Antiretroviral therapy used to treat HIV have different drug classes that deal with the various stages of the HIV life cycle. The stages of the HIV life cycle are outlined below.
- Binding – The first stage, where the CD4 cell latches onto the cell on the surface
- Fusion – The second stage, where the whole HIV viral envelope fuses with the cell, allowing entry in
- Reverse Transcriptase – In the third stage, the virus releases an HIV enzyme that permits it to convert the genetic makeup of the virus, converting HIV RNA to HIV DNA. Then, the virus enters the cell’s nucleus
- Integration – The fourth stage, where the HIV enzyme, integrase, integrates its DNA into the DNA of the infected CD4 cells
- Replication – In the fifth stage, the virus forms HIV proteins in long chains that HIV uses to replicate and spread throughout the body to other CD4 cells
- Assembly – In the sixth stage, the production of new HIV RNA and proteins occur from the infected CD4 cell and go to the surface of the cell to gather as noninfectious, immature HIV

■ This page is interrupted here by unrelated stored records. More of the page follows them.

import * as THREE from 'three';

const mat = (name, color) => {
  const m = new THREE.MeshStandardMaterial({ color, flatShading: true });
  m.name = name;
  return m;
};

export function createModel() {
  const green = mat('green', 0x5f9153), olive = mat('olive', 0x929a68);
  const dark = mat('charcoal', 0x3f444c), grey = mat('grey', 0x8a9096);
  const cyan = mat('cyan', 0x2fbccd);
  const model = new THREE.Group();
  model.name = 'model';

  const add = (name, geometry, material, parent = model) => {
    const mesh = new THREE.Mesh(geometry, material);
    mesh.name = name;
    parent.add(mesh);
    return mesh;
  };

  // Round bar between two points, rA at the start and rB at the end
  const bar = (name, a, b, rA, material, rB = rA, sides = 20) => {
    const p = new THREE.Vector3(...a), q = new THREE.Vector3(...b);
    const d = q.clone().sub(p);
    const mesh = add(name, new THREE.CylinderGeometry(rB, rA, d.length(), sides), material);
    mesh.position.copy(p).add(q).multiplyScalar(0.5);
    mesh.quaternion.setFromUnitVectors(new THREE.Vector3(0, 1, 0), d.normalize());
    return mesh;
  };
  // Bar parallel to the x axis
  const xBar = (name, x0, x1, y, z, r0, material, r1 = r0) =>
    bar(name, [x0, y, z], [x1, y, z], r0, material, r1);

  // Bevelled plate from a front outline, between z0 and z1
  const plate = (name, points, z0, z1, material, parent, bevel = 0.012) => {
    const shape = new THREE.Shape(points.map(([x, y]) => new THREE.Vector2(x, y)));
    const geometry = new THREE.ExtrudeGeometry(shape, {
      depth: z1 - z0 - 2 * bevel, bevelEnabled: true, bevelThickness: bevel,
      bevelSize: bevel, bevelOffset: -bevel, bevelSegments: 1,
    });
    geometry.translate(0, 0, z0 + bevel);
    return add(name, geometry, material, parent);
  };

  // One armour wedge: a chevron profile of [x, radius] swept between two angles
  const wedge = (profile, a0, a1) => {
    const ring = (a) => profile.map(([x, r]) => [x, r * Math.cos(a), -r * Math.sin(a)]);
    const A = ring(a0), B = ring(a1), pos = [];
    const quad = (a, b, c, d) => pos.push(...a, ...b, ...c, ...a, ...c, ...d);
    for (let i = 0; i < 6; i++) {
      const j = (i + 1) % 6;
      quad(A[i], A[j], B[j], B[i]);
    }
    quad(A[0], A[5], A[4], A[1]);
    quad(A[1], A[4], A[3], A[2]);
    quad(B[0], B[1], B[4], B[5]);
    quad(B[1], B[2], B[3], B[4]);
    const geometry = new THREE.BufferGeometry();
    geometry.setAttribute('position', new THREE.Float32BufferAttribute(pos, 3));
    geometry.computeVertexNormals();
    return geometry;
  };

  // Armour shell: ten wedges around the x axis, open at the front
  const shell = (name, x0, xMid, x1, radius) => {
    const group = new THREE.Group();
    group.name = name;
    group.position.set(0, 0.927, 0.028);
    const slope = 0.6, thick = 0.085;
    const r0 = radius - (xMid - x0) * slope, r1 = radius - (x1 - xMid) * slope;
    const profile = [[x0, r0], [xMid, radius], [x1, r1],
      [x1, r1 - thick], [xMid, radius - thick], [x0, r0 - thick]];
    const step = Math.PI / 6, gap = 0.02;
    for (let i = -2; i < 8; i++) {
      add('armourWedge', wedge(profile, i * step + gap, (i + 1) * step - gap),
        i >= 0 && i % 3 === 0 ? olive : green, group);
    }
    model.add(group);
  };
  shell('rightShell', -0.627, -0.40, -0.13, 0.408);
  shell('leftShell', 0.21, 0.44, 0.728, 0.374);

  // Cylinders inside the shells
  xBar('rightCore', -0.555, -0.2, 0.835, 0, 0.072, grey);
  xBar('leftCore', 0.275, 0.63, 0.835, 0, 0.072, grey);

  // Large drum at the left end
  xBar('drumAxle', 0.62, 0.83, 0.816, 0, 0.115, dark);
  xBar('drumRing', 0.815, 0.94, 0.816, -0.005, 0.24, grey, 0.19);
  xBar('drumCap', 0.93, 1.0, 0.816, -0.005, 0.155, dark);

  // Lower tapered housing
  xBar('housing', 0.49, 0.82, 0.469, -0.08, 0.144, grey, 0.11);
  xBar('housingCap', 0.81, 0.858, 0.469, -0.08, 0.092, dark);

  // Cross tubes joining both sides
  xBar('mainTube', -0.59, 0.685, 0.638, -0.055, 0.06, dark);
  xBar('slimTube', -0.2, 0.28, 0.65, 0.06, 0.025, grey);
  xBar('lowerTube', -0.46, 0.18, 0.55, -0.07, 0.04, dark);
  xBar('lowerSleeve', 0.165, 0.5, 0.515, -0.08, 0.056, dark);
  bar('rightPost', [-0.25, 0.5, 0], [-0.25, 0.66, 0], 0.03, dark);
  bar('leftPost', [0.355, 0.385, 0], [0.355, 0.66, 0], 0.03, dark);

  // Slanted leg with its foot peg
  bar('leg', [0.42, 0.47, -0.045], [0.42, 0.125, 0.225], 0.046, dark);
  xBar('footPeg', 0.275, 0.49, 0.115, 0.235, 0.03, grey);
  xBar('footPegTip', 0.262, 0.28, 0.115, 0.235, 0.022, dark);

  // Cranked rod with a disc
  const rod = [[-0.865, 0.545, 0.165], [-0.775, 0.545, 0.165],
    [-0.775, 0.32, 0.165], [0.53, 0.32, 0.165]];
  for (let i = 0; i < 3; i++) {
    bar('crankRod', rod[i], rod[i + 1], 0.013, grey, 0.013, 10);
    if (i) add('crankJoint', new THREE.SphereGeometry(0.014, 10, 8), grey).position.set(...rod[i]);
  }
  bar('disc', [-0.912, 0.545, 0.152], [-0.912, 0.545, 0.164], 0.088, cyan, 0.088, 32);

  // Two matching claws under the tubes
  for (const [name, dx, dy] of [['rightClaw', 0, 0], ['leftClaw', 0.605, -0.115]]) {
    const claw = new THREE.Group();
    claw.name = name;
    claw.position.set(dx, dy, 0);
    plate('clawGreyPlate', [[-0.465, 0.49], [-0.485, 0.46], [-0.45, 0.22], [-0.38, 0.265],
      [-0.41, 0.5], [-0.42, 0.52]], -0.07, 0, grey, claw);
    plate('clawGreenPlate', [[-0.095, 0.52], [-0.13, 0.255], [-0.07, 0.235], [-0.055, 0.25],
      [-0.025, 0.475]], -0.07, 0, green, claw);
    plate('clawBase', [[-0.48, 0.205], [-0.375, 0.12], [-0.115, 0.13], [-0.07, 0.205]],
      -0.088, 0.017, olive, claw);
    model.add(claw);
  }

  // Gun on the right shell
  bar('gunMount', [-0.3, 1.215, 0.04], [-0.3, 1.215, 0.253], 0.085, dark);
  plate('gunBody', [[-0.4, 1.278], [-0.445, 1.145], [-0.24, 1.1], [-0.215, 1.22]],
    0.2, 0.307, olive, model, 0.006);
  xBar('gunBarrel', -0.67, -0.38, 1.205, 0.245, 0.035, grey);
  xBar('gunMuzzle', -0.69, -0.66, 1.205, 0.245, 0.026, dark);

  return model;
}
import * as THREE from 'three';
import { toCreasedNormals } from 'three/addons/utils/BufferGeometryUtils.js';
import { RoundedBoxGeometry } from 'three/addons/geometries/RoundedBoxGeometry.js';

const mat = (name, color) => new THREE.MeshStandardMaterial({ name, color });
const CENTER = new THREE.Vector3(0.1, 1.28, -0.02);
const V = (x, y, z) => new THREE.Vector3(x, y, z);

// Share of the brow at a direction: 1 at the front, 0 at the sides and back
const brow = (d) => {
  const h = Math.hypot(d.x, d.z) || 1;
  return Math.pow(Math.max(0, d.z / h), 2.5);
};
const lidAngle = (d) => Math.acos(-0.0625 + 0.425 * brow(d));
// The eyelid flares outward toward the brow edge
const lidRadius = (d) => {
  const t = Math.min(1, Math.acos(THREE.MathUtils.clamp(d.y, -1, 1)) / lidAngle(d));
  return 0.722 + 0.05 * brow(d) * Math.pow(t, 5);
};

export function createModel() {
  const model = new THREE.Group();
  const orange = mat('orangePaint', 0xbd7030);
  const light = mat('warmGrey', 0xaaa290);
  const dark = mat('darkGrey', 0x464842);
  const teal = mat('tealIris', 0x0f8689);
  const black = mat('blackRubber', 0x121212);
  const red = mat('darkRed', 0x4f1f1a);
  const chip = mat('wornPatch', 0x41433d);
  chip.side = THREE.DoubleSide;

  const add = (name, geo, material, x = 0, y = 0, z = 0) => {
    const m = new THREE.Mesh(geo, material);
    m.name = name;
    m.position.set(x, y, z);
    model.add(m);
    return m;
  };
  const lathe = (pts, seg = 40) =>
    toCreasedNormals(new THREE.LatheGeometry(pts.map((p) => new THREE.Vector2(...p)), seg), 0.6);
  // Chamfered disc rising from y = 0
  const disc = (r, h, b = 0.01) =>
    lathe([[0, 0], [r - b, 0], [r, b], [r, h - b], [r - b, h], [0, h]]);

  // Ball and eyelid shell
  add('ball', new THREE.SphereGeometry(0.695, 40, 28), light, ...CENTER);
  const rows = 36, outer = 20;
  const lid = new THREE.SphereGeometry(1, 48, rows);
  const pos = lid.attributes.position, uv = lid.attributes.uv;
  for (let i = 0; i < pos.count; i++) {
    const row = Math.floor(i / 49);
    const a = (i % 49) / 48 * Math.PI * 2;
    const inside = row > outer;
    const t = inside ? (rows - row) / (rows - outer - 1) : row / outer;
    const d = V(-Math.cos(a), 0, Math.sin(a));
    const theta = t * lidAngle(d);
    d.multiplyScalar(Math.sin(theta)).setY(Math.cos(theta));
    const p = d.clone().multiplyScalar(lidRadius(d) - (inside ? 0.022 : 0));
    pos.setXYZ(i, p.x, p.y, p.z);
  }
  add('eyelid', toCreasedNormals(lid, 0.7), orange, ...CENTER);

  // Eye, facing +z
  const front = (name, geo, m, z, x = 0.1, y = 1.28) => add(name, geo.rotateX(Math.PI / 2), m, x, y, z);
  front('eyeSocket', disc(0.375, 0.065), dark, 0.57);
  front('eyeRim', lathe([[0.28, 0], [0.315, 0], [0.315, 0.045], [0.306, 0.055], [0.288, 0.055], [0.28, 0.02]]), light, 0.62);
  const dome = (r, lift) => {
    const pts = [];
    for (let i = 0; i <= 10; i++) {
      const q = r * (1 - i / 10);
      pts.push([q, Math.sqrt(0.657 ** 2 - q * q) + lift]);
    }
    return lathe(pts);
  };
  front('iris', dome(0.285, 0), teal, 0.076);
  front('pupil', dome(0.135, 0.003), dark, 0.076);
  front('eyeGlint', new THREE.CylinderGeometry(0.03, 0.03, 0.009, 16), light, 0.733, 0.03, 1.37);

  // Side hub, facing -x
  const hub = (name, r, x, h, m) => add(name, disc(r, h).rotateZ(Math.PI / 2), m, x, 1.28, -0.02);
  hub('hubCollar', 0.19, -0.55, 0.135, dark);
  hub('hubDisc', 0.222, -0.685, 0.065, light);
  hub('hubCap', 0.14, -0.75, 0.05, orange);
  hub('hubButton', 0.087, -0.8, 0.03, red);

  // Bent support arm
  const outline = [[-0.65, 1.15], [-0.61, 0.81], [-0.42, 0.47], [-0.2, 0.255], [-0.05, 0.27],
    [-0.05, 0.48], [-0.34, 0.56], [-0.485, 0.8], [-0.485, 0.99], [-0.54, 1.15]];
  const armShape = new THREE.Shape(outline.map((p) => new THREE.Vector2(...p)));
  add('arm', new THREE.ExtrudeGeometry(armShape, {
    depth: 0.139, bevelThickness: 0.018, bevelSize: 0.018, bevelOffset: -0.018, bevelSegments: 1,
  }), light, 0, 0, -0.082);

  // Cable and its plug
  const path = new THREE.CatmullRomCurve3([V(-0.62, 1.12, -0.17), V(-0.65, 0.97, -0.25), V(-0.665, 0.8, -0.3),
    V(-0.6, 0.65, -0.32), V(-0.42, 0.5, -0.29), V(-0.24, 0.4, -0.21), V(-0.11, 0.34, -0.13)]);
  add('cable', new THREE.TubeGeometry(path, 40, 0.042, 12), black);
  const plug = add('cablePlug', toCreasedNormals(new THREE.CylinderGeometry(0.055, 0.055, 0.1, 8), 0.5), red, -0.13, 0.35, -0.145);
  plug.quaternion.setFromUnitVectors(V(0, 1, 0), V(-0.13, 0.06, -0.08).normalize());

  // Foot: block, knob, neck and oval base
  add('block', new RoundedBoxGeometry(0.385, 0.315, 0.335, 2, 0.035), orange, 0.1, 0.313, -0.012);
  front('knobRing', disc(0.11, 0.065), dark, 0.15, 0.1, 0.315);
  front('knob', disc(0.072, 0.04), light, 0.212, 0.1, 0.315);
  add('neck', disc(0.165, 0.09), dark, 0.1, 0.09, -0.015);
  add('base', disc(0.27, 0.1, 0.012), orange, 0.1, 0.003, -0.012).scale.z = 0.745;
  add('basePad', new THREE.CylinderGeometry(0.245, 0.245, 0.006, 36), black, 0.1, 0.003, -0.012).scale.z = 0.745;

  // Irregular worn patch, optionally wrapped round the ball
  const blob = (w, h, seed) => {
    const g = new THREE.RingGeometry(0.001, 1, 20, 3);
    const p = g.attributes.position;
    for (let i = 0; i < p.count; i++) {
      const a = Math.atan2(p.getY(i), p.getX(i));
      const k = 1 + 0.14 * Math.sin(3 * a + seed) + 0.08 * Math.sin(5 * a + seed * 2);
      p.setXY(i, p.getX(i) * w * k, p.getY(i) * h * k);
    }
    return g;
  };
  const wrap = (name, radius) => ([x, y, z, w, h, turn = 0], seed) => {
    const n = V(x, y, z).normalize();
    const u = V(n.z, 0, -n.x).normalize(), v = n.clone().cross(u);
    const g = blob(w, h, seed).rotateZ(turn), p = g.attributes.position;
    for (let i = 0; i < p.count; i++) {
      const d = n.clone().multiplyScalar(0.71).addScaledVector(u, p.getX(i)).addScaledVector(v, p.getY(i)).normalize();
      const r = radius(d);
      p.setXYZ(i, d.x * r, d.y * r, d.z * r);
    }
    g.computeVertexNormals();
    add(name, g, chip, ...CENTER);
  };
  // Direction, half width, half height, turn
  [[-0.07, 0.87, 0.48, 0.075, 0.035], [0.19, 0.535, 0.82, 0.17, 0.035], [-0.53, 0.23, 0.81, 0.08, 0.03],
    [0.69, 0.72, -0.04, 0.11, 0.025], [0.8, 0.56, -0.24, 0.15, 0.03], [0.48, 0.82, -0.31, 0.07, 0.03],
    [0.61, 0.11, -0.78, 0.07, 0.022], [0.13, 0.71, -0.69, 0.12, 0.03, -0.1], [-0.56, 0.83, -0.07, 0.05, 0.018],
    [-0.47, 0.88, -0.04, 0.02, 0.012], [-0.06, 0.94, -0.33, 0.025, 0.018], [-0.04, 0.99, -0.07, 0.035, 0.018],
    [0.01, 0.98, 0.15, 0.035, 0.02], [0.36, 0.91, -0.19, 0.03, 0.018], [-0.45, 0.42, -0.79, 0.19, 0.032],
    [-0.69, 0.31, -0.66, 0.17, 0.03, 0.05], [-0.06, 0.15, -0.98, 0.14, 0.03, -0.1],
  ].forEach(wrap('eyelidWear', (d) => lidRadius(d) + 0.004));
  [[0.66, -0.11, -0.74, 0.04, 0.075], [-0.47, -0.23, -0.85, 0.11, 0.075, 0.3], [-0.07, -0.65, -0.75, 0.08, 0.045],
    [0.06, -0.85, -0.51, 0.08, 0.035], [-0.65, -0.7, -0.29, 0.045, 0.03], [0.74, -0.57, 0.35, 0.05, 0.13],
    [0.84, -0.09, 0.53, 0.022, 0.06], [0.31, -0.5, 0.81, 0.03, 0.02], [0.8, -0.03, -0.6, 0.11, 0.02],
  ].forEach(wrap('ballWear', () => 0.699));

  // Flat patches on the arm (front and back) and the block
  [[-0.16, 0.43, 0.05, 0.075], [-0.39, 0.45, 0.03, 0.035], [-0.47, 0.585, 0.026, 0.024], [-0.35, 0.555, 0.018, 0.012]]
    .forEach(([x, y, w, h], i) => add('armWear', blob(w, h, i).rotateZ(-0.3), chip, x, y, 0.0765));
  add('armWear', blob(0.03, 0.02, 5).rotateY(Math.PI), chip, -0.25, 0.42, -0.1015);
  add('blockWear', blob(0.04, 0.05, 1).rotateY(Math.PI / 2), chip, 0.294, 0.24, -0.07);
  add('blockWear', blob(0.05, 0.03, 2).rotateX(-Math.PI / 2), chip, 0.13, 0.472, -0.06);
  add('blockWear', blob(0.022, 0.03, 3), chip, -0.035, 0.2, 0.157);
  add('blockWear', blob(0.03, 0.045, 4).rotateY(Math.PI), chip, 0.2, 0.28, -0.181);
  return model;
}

- Budding – The final, seventh stage, where HIV releases from the infected CD4 cell that produced it, and it releases protease to break up the long chains of proteins that form the immature HIV. As the separation occurs, they combine and mature to become infectious HIV